This does bring me to another question that somebody asked: what optimizations does the C# compiler do?  The answer is very few.  Most of them would fall into the category of flow-graph optimizations: remove branches to next, short circuit branches to branches, remove dead code, invert conditionals to eliminate branches around unconditional branches, etc.  It also does very basic constant folding, although you can easily thwart this by reordering the math (e.g. “4 + 5 + a” folds to  “9 + a”, but “4 + a + 5” stays the same).

You might ask why the compielr doesn’t do more.  Well I can see 2 reasons: if the compiler optimizes too much it will make the JIT work harder to perform its optimizations and any optimization that applies ot the C# compiler should be written in a way that all compilers targeting MSIL could share.  For the second reason most people prefer to put the optimization into the JIT.  My personal optinion is that this was a bad choice.  Why reoptimize stuff every time the code is run?  NGEN helps, but wouldn’t be nicer to just have a simple MSIL optimizer that performed classic dragon-book style machine independent optimizations?

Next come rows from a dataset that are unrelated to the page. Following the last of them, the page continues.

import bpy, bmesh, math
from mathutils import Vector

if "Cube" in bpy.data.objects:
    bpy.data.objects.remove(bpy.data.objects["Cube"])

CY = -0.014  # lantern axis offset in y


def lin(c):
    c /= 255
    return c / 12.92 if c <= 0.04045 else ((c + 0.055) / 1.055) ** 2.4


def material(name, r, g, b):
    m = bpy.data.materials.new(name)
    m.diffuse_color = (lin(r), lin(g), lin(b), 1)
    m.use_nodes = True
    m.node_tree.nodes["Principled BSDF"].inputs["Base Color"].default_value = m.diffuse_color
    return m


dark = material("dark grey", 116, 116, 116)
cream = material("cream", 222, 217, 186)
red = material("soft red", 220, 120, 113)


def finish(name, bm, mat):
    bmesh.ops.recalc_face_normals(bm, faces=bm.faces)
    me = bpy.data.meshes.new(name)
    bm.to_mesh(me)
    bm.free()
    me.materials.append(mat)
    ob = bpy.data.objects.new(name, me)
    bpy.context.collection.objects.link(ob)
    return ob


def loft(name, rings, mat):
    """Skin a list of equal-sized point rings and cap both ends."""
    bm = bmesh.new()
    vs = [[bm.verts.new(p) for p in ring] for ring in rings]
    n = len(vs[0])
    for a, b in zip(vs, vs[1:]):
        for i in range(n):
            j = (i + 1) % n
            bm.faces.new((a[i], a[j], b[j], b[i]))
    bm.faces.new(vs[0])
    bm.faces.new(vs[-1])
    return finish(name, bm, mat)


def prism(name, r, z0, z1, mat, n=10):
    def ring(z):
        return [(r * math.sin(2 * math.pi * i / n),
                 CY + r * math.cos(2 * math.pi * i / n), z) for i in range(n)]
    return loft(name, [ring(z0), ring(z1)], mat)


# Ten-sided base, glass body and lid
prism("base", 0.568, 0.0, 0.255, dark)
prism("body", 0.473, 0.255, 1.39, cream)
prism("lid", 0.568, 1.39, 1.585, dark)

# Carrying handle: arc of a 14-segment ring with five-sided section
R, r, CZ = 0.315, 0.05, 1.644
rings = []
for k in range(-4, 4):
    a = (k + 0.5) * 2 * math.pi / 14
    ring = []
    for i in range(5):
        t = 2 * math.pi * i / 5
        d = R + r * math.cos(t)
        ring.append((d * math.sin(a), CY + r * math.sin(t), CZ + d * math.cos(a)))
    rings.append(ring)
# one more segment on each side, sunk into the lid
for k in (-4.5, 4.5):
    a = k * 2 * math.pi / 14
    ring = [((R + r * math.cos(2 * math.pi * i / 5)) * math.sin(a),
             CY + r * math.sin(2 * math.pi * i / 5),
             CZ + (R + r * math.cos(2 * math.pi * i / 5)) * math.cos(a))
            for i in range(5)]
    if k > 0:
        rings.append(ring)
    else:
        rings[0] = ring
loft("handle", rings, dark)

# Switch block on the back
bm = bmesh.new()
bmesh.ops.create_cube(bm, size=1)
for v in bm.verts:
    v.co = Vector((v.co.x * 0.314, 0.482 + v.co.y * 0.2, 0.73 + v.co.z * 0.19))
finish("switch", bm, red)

Mike Montwill wrote a nice piece about the exact optimizations with real examples here.

Well enough for this post.  I’m still looking for things to write about.


[Edit: Added link to Mike’s aritcle]

Comments (5)

  1. kai says:

    just curious, but is there a reason why "4+a+5" is not folded to "9+a" ?

    (i’m somewhat familiar with compilers and ASTs)

  2. Grant says:

    Because the compiler does not attempt to do any commutings of operands, thus it sees no binary operator with all constant operands.

  3. There are some ideas for using Cecil

    to do IL level optimizations.

  4. y says:

    will ngen be available to end users?

  5. grantri says:

    Yes. It is already availble as part of the CLR redistributible.